I'm a software engineer and sometimes manager working on Chrome Security in Mountain View, CA, USA. Before that, I worked on Chrome OS, Android Pay, and Zavers in Boulder, CO.
Like most people, I like to pass the free time with friends, my husband (Brandon S. Ward), and our dog: hiking, cooking, board games, and watching entertainment. Our dog snoozes nearby for the last two of those. I organize a science and sci-fi book club that meets online. We read about one book per month.
The title of this blog is a reference to the philosopher Robert Nozick's thought experiment as a critique of utilitarianism. Quoting Wikipedia:
A hypothetical being, which Nozick calls the utility monster, receives much more utility from each unit of a resource they consume than anyone else does. For instance, eating a cookie might bring only one unit of pleasure to an ordinary person but could bring 100 units of pleasure to a utility monster. If the utility monster can get so much pleasure from each unit of resources, it follows from utilitarianism that the distribution of resources should acknowledge this. If the utility monster existed, it would justify the mistreatment and perhaps annihilation of everyone else, according to the mandates of utilitarianism, because, for the utility monster, the pleasure they receive outweighs the suffering they may cause.
The argument goes: utilitarianism will lead to warehouses full of people being pumped full of happy juice, against their will, because that's the most morally righteous thing to do. The thing is, though, we haven't seen any utility monsters in practice and governments would do well to try to increase the happiness of their citizens. Quoting Steven Pinker writing, in Enlightenment Now, defending humanism and utilitarian thinking:
The other reason that humanism needn’t be embarrassed by its overlap with utilitarianism is that this approach to ethics has an impressive track record of improving human welfare. The classical utilitarians—Cesare Beccaria, Jeremy Bentham, and John Stuart Mill—laid out arguments against slavery, sadistic punishment, cruelty to animals, the criminalization of homosexuality, and the subordination of women which carried the day. Even advanced on utilitarian grounds. And, at least so far, Utility Monsters and rabbit gratification factories have not turned out to be a problem.
Also, I like the idea of "monsters" as representations of our fears and weaknesses as thematically approached and popularized by Lady Gaga as "the way that fame is a monster in society" but also its many pitfalls as iconographic monsters. It's a good reminder that it's better to be safe than famous. And, in yet another example of art influencing science, some scientists have named a species of fern after Lady Gaga's formulation:

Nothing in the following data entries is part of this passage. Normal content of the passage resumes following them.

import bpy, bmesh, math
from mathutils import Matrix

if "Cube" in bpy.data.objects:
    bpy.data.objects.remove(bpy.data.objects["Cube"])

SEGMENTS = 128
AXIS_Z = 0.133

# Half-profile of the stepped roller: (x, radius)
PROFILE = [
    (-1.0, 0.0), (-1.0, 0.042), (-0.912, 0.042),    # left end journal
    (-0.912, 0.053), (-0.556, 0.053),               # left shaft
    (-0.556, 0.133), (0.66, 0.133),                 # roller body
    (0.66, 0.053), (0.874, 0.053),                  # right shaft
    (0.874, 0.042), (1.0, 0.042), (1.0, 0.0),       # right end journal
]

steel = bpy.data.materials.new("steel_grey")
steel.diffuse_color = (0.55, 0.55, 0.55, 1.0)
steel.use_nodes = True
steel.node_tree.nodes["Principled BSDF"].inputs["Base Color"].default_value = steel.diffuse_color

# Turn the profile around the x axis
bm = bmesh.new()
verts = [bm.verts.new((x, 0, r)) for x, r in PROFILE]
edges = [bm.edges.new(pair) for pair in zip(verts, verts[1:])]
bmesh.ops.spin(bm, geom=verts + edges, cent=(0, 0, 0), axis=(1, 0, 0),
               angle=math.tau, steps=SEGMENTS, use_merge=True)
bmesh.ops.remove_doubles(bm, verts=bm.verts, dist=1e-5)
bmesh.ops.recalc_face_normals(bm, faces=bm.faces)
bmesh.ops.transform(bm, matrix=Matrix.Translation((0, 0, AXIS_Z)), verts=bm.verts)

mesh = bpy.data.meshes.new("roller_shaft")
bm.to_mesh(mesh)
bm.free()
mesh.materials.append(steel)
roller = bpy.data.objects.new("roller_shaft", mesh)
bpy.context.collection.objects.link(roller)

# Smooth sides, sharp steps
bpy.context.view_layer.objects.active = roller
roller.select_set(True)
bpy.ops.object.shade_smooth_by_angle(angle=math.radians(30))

A new genus of ferns, Gaga, and three species, G. germanotta, G. monstraparva and Kaikaia gaga, have been named in her honor. The name monstraparva alluded to Gaga's fans, known as "little monsters", since their symbol is the outstretched "monster claw" hand, which resembles a tightly rolled young fern leaf prior to unfurling.
Finally, Monsters Inc is pretty fun, ya know?
IRC: jclinton on GIMPNet, Freenode (not on there very often, these days)